In addition to small talk, which will be covered in a separate post, telephone conversations are a source of stress for many English language learners. Having a phone conversation is no different than having an in-person conversation, with the exception of starting and ending. Here, I will give you some things you can say to start and end your phone conversations.
Let’s start with asking for someone. You can use these when asking for a colleague who works for another company or if contacting someone you do not know.
Good morning (afternoon/evening), may I please speak to Mr. Johnson?
Hello. Is Jim Brown available?
Many executives have layers of people you have to bypass before you get to the person you called. Each time, you may be asked to repeat your name and company name. Be sure to give your full name:
My name is Mohammed Khan with Razor Technologies.
My name is Keisha Knight. I’m the marketing director for Windsor Windows in Chicago, Illinois.
The language is relaxed if the person is someone you’ve been doing business with for some time or when contacting a friend.
Hi. Is Paul there? This is Ted from Apple.
What happens if the person is not there or unavailable? In most cases, the person taking the call will ask if you’d like to leave a message or a voicemail. If they don’t ask, then voice your preference.
May I leave her a message?
Do you expect him to return to the office today?
What time will he return today?
When will she be back in the office?
What time do you expect her to return from lunch?
What time is his meeting scheduled to end?
I will try her again later (this afternoon/tomorrow/next week, etc.).
There’s no message. Thank you.
Let’s talk about answering the phone. Some companies have requirements of how this should be done. If not, then you will need to develop your own style. When the phone rang in my office, I would say, “This is Yvette. How can I help you?” or “Good morning. This is Yvette.” For those of you who answer your company’s main phone, you can say, “Thank you for calling World Express. This is Pam. How may I direct your call?” or “Good morning, Pizza Pals Company. How may I help you?” If you want to know the name of the caller:
May I have your name and company, please?
Who’s calling please?
What is your name, please?
When transferring a call, tell the caller, “Just one moment, please.” If the person is not there or is not available:
Mr. Tjonok is not available.
Mr. Hodge is away from his desk.
Ms. Fox will be out of the office for the next week.
Would you like to leave a message (voicemail)?
Would you like to call back later?

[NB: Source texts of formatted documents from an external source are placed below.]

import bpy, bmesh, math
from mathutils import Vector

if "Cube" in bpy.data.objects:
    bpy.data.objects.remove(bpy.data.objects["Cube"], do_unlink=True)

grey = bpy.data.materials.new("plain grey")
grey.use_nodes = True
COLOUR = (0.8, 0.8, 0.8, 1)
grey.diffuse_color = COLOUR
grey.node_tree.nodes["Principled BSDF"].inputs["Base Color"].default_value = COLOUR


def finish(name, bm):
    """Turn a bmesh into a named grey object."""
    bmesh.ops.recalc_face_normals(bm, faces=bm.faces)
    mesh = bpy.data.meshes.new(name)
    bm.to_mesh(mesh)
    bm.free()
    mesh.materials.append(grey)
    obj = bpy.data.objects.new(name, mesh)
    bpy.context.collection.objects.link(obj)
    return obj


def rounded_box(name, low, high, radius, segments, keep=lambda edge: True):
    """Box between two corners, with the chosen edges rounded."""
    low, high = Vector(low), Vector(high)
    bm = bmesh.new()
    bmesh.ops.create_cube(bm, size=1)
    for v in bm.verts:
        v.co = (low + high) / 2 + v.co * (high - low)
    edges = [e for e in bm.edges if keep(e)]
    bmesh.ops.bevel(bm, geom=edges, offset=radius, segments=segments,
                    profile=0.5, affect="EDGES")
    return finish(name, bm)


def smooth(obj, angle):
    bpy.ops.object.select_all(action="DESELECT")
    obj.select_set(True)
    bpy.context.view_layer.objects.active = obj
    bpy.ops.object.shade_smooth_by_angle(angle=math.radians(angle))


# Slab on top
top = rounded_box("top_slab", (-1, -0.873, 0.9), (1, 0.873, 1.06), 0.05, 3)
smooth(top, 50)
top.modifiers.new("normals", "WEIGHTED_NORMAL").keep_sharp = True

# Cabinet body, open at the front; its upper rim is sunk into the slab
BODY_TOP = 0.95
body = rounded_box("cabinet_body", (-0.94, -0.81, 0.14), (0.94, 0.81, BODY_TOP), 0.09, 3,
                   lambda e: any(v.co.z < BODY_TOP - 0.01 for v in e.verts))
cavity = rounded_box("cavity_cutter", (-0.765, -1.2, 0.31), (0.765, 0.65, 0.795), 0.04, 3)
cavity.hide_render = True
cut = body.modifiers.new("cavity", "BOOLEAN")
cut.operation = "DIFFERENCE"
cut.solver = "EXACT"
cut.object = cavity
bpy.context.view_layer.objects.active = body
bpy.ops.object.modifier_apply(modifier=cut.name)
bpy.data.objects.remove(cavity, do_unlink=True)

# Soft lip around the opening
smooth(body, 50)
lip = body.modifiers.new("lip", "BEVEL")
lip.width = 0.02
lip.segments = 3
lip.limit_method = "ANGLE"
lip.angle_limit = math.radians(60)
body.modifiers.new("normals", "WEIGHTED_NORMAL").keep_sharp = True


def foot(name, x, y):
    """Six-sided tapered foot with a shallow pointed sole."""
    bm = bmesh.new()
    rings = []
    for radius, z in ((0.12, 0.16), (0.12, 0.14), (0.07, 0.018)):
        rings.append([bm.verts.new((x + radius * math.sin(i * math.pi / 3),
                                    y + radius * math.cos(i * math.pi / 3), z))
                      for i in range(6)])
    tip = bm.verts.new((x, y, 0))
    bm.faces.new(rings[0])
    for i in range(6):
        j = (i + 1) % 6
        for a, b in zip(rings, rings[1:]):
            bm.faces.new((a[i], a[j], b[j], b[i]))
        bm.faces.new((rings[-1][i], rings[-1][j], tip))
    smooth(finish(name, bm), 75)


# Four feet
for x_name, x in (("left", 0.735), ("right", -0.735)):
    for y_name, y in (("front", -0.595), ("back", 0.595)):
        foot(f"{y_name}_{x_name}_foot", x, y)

I will let him know you called.
Once your conversation has finished, you can end the call with the following:
Thank you for your time. Have a nice day.
That’s all I needed. Thank you. Goodbye.
Thanks for your help. Talk to you later.